▸ **The task**
Report, from the records below, every line where the word "data" appears.

---------------

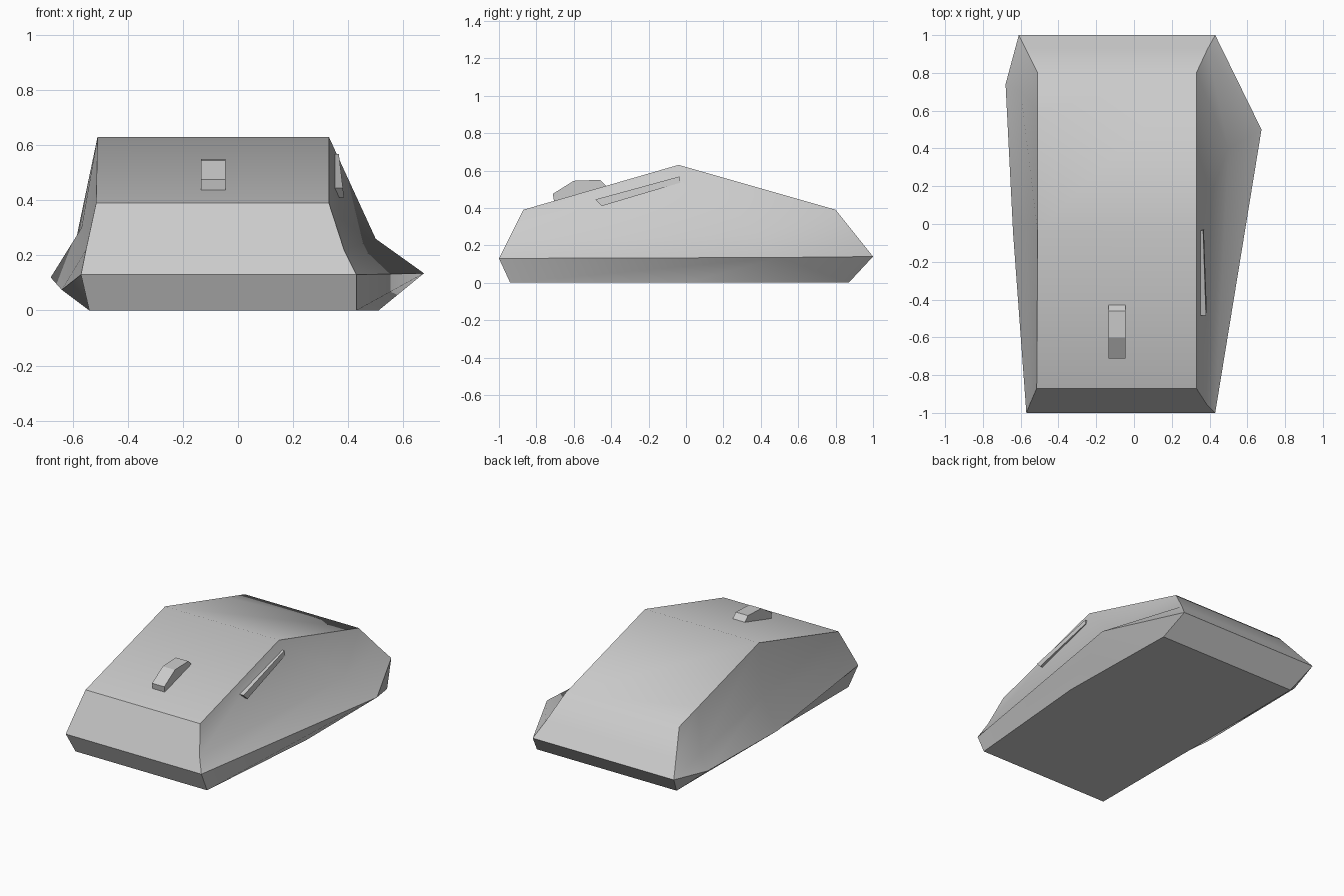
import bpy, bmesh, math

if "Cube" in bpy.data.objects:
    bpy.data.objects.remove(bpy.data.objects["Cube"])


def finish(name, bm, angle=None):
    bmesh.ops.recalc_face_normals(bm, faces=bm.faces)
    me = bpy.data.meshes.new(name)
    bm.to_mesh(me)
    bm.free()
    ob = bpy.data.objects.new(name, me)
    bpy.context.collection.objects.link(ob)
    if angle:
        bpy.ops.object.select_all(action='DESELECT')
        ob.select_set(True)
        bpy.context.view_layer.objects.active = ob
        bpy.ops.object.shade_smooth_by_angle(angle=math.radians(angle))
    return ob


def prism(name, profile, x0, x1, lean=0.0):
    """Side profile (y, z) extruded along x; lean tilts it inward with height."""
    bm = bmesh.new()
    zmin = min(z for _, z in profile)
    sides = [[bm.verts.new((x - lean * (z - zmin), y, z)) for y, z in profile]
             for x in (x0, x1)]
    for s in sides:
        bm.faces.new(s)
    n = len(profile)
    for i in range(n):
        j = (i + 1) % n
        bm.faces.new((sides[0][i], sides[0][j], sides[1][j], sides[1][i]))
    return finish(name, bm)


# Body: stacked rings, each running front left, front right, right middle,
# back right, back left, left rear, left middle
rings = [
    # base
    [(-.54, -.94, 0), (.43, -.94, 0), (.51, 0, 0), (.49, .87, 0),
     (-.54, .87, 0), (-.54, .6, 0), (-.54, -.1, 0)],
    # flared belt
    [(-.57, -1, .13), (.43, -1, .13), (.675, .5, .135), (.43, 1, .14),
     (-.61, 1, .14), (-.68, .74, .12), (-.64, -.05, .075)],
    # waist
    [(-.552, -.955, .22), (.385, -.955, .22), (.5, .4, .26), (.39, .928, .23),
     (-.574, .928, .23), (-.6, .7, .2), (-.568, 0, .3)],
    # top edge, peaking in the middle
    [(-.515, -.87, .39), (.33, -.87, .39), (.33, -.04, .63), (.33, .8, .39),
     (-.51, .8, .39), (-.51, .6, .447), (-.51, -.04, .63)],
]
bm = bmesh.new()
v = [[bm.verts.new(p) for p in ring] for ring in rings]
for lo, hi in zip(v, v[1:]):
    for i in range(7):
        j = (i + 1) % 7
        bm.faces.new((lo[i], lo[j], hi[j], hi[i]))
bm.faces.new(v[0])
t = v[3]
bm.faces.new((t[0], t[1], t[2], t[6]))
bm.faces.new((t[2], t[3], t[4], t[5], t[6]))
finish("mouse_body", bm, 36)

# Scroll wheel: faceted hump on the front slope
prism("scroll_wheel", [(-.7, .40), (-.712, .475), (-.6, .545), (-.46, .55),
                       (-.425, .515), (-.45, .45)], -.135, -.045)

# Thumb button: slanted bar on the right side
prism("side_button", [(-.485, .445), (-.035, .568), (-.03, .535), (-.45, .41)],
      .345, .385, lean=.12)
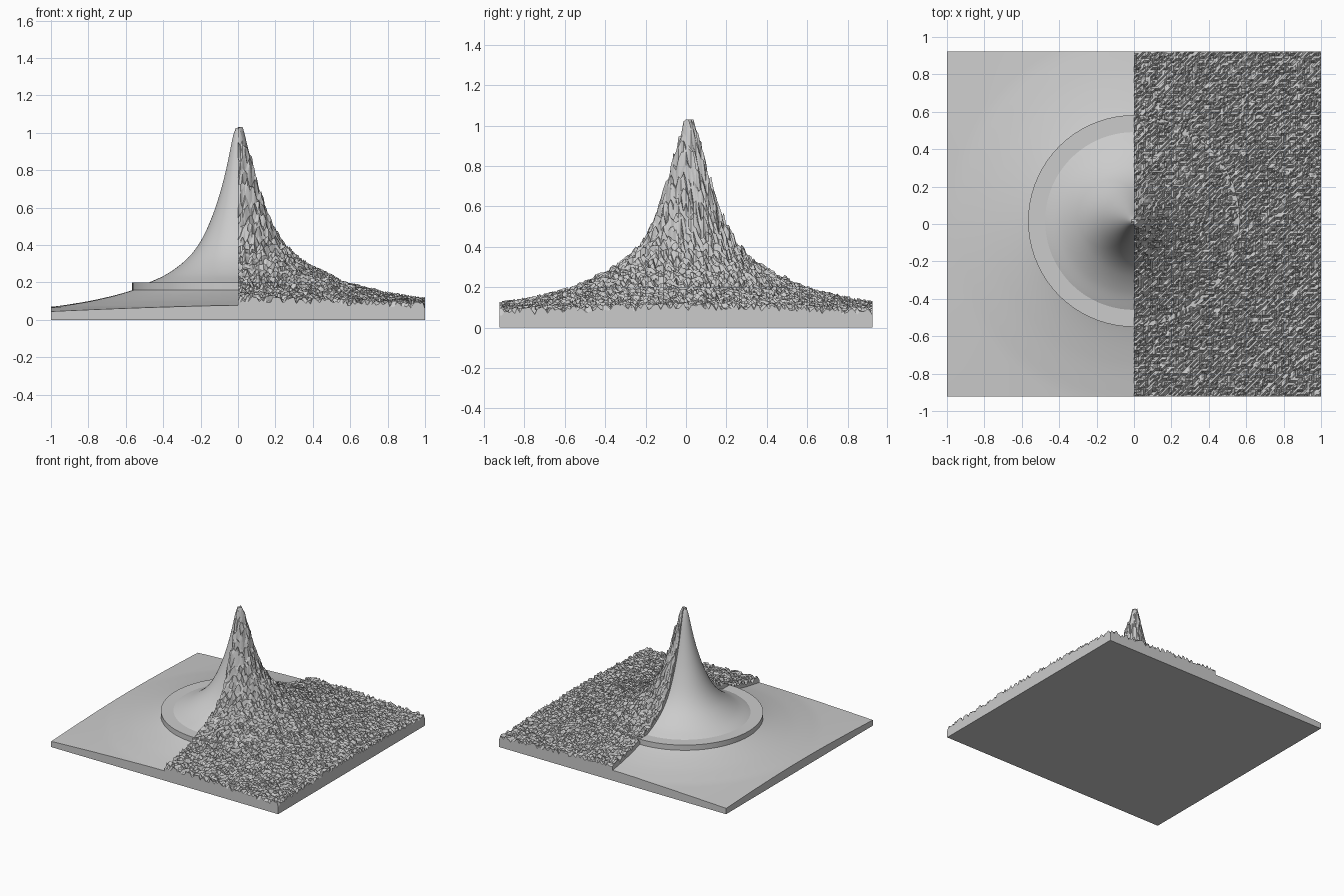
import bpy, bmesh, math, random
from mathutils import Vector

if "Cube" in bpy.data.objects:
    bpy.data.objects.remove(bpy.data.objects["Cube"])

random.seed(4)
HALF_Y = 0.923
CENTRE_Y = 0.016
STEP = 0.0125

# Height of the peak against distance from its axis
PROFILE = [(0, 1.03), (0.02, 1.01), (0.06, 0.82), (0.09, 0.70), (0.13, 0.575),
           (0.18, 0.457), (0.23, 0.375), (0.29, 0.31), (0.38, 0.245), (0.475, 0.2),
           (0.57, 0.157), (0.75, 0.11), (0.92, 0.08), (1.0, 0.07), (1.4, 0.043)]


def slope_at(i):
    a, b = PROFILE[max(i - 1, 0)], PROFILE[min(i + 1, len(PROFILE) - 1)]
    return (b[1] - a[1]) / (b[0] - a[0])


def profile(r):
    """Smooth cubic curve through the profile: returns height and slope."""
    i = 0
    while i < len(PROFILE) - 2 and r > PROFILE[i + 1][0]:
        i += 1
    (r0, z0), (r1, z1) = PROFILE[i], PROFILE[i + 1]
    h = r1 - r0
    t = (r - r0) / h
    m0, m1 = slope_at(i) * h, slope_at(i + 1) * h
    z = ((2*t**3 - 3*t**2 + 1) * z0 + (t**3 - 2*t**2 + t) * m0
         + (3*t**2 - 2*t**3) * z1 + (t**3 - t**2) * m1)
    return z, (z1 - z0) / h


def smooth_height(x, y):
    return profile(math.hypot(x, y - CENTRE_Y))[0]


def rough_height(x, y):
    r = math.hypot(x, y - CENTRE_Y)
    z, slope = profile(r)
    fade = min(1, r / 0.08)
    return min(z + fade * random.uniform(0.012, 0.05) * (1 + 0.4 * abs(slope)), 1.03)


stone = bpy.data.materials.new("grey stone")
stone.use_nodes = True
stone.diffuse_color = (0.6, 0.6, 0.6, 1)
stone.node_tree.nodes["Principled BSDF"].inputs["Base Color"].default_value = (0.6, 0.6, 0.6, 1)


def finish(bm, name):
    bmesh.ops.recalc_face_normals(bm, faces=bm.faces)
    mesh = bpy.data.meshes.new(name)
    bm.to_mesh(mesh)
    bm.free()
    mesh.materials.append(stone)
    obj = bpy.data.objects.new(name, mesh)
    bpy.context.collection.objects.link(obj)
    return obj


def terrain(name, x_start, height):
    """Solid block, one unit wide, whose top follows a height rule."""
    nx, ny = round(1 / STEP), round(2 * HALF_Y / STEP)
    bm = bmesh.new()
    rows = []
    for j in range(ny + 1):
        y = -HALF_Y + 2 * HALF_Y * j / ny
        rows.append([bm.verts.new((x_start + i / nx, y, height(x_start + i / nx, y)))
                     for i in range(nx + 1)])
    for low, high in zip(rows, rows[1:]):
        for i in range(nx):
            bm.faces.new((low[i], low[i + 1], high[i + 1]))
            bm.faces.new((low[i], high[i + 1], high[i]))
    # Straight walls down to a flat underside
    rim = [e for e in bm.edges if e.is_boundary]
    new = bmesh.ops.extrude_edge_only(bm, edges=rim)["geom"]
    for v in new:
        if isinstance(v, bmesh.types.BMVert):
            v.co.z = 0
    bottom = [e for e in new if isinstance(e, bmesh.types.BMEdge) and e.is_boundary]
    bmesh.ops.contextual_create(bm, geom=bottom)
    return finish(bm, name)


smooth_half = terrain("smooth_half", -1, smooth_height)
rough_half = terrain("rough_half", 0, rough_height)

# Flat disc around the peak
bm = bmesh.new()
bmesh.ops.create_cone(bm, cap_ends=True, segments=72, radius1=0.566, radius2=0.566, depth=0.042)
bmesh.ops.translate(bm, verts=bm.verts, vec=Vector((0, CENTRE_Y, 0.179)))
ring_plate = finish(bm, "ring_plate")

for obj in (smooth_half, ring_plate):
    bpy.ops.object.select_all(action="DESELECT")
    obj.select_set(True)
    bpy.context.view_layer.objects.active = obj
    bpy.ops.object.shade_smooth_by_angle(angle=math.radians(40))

---------------

▸ **Expected answer**
if "Cube" in bpy.data.objects:
    bpy.data.objects.remove(bpy.data.objects["Cube"])
    me = bpy.data.meshes.new(name)
    ob = bpy.data.objects.new(name, me)
if "Cube" in bpy.data.objects:
    bpy.data.objects.remove(bpy.data.objects["Cube"])
stone = bpy.data.materials.new("grey stone")
    mesh = bpy.data.meshes.new(name)
    obj = bpy.data.objects.new(name, mesh)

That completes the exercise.